Zoroastrianism is an ancient Persian religion that was founded by the prophet Zoroaster in the 6th or 7th century BCE. It is one of the world’s oldest monotheistic religions and has had a significant impact on the development of other major religions, including Judaism, Christianity, and Islam.

Here are some of the major holidays and celebrations in Zoroastrianism:

  1. Nowruz: Celebrated on the spring equinox, Nowruz is the Zoroastrian New Year and is a celebration of renewal and new beginnings.
  2. Farvardegân: Celebrated in October or November, Farvardegân is a celebration of the souls of the departed and a time to honor ancestors.
  3. Mehregan: Celebrated in October or November, Mehregan is a festival of the harvest and a time to give thanks for the blessings of nature.
  4. Yalda: Celebrated on the winter solstice, Yalda is a festival that celebrates the victory of light over darkness.
  5. Sadeh: Celebrated in January or February, Sadeh is a festival that honors fire and is a time to warm up during the cold winter months.
  6. Tirgan: Celebrated in July, Tirgan is a festival of rain and fertility and is associated with the god Tishtrya.
  7. Gahambar: A series of six seasonal festivals that celebrate the changing seasons and the cycles of nature.

These holidays are typically marked by rituals, feasts, and celebrations that honor the forces of nature, the changing seasons, and the gods and goddesses associated with them.

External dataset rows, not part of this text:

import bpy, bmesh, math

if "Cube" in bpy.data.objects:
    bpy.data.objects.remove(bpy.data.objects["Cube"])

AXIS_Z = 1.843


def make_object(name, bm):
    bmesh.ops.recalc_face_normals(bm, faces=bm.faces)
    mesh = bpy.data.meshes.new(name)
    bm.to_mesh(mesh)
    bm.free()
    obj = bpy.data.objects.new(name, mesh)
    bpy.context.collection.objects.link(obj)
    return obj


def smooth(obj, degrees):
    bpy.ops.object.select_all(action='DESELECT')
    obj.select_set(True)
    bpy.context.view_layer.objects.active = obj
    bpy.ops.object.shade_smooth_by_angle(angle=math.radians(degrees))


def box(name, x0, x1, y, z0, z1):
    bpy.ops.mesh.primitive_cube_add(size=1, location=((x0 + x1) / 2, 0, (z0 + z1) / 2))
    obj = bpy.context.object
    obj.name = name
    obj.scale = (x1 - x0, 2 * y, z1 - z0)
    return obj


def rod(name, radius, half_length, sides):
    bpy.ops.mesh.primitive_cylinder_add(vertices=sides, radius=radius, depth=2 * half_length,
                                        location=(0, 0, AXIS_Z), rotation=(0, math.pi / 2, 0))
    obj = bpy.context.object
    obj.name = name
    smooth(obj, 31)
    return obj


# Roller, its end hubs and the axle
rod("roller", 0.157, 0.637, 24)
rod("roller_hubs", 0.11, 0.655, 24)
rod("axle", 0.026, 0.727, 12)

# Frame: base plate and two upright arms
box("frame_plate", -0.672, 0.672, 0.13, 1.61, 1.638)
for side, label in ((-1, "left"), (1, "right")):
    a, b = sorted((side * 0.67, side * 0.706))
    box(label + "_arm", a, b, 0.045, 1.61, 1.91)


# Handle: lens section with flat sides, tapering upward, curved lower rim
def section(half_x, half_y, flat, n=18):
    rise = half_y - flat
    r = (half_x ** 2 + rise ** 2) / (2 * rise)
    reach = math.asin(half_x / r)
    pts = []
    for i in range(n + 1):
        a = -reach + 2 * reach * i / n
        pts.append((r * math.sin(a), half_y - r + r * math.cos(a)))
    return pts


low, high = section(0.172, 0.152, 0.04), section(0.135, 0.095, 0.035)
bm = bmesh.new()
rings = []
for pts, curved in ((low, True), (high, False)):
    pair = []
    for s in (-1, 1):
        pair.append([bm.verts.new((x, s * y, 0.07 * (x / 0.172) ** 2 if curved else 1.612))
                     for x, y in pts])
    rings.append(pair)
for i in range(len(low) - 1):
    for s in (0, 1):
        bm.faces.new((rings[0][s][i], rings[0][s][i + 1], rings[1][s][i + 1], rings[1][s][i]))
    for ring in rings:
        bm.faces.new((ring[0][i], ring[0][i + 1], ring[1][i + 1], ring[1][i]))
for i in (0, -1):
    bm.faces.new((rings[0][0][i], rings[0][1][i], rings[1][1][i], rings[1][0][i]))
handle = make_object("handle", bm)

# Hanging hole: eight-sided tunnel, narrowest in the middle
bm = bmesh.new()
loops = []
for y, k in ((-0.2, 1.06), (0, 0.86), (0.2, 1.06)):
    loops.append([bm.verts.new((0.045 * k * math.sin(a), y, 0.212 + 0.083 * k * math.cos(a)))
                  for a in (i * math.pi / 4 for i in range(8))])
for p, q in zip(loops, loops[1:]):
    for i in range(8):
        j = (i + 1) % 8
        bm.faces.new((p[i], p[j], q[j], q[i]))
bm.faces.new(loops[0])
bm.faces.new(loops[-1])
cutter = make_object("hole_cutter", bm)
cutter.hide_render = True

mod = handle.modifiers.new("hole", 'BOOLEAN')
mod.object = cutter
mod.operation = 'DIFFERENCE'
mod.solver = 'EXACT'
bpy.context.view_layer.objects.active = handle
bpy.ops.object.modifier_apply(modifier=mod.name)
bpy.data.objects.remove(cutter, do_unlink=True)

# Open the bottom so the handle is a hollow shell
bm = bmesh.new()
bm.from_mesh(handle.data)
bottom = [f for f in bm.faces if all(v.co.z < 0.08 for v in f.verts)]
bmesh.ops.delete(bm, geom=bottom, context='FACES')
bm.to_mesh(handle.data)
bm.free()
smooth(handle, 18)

Zoroastrians also observe several fasts throughout the year, including a ten-day period of reflection and purification known as the “Days of Contrition”.

Zoroastrianism is practiced by a small community of followers, primarily in Iran and India, and is recognized as one of the world’s oldest monotheistic religions. Its central belief is in the existence of one god, Ahura Mazda, and the ongoing struggle between good and evil in the world.